╭──

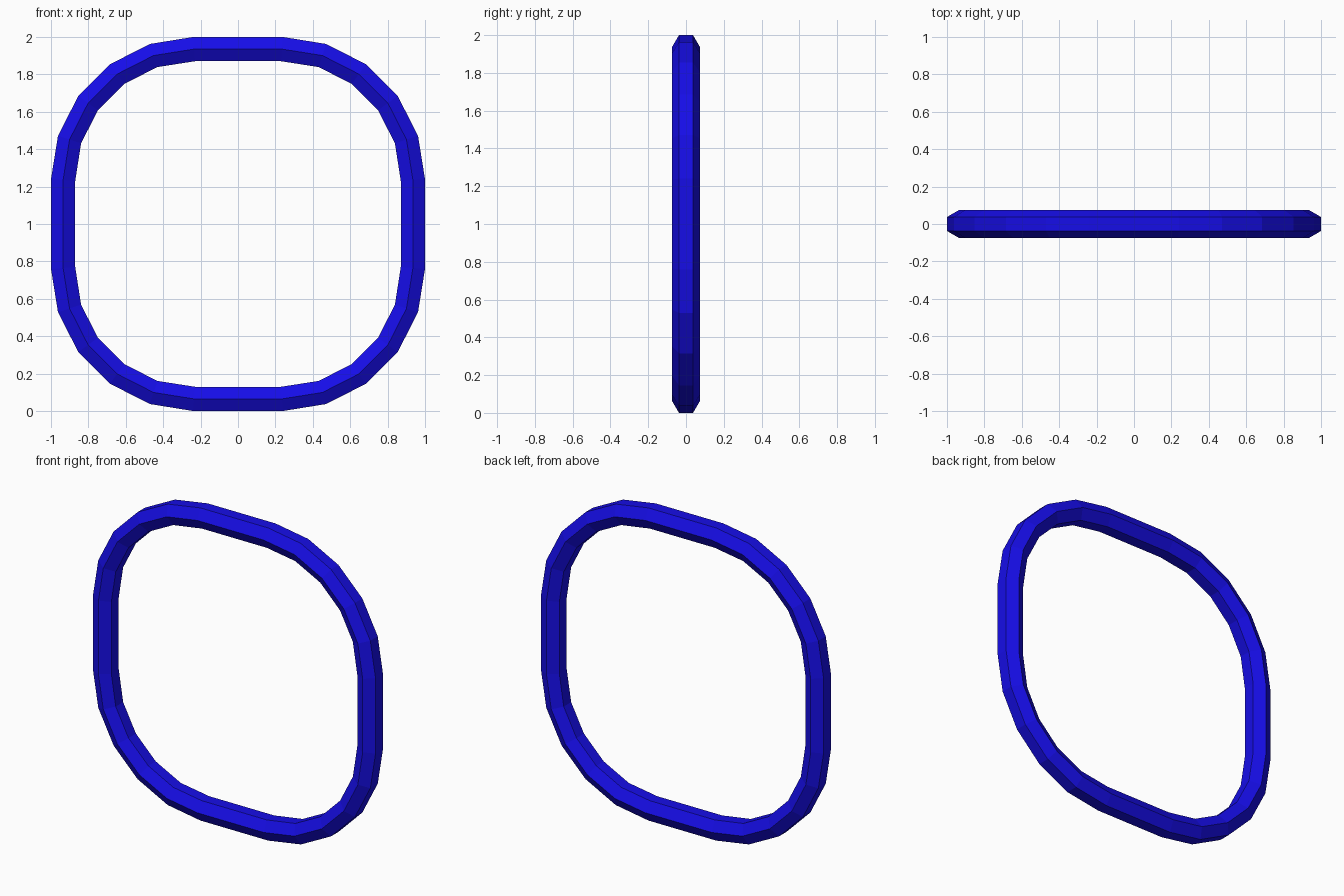
import bpy, bmesh
from math import sin, cos, pi, radians

if "Cube" in bpy.data.objects:
    bpy.data.objects.remove(bpy.data.objects["Cube"])

TUBE = 0.075                    # hexagon radius
HALF = TUBE * cos(pi / 6)       # hexagon half-width in the ring plane
STRAIGHT = 0.235                # half length of each straight side
ARC = 1 - HALF - STRAIGHT       # corner radius of the centre line
STEPS = 5                       # segments per corner

# Centre line: four rounded corners joined by straight sides
path = []
for q, (sx, sz) in enumerate([(1, 1), (-1, 1), (-1, -1), (1, -1)]):
    for i in range(STEPS + 1):
        a = q * pi / 2 + i * pi / 2 / STEPS
        # mitre direction: corner ends lean half-way to the straight side
        lean = radians(4.5) * ((i == 0) - (i == STEPS))
        path.append((sx * STRAIGHT + ARC * cos(a),
                     1 + sz * STRAIGHT + ARC * sin(a), a + lean))

# Sweep a hexagon around the centre line
bm = bmesh.new()
rings = []
for x, z, d in path:
    ring = []
    for k in range(6):
        t = pi / 6 + k * pi / 3
        r, y = TUBE * cos(t), TUBE * sin(t)
        ring.append(bm.verts.new((x + r * cos(d), y, z + r * sin(d))))
    rings.append(ring)
for i, a in enumerate(rings):
    b = rings[(i + 1) % len(rings)]
    for k in range(6):
        m = (k + 1) % 6
        bm.faces.new((a[k], a[m], b[m], b[k]))
bmesh.ops.recalc_face_normals(bm, faces=bm.faces)

mesh = bpy.data.meshes.new("rounded_square_ring")
bm.to_mesh(mesh)
bm.free()
ring_obj = bpy.data.objects.new("rounded_square_ring", mesh)
bpy.context.collection.objects.link(ring_obj)

# Blue finish
blue = bpy.data.materials.new("blue")
blue.diffuse_color = (0.008, 0.004, 0.8, 1)
blue.use_nodes = True
blue.node_tree.nodes["Principled BSDF"].inputs["Base Color"].default_value = blue.diffuse_color
mesh.materials.append(blue)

╰──

**Problem description:** Restate the entries verbatim and exclude any pictures.

**Output below:**
import bpy, bmesh
from math import sin, cos, pi, radians

if "Cube" in bpy.data.objects:
    bpy.data.objects.remove(bpy.data.objects["Cube"])

TUBE = 0.075                    # hexagon radius
HALF = TUBE * cos(pi / 6)       # hexagon half-width in the ring plane
STRAIGHT = 0.235                # half length of each straight side
ARC = 1 - HALF - STRAIGHT       # corner radius of the centre line
STEPS = 5                       # segments per corner

# Centre line: four rounded corners joined by straight sides
path = []
for q, (sx, sz) in enumerate([(1, 1), (-1, 1), (-1, -1), (1, -1)]):
    for i in range(STEPS + 1):
        a = q * pi / 2 + i * pi / 2 / STEPS
        # mitre direction: corner ends lean half-way to the straight side
        lean = radians(4.5) * ((i == 0) - (i == STEPS))
        path.append((sx * STRAIGHT + ARC * cos(a),
                     1 + sz * STRAIGHT + ARC * sin(a), a + lean))

# Sweep a hexagon around the centre line
bm = bmesh.new()
rings = []
for x, z, d in path:
    ring = []
    for k in range(6):
        t = pi / 6 + k * pi / 3
        r, y = TUBE * cos(t), TUBE * sin(t)
        ring.append(bm.verts.new((x + r * cos(d), y, z + r * sin(d))))
    rings.append(ring)
for i, a in enumerate(rings):
    b = rings[(i + 1) % len(rings)]
    for k in range(6):
        m = (k + 1) % 6
        bm.faces.new((a[k], a[m], b[m], b[k]))
bmesh.ops.recalc_face_normals(bm, faces=bm.faces)

mesh = bpy.data.meshes.new("rounded_square_ring")
bm.to_mesh(mesh)
bm.free()
ring_obj = bpy.data.objects.new("rounded_square_ring", mesh)
bpy.context.collection.objects.link(ring_obj)

# Blue finish
blue = bpy.data.materials.new("blue")
blue.diffuse_color = (0.008, 0.004, 0.8, 1)
blue.use_nodes = True
blue.node_tree.nodes["Principled BSDF"].inputs["Base Color"].default_value = blue.diffuse_color
mesh.materials.append(blue)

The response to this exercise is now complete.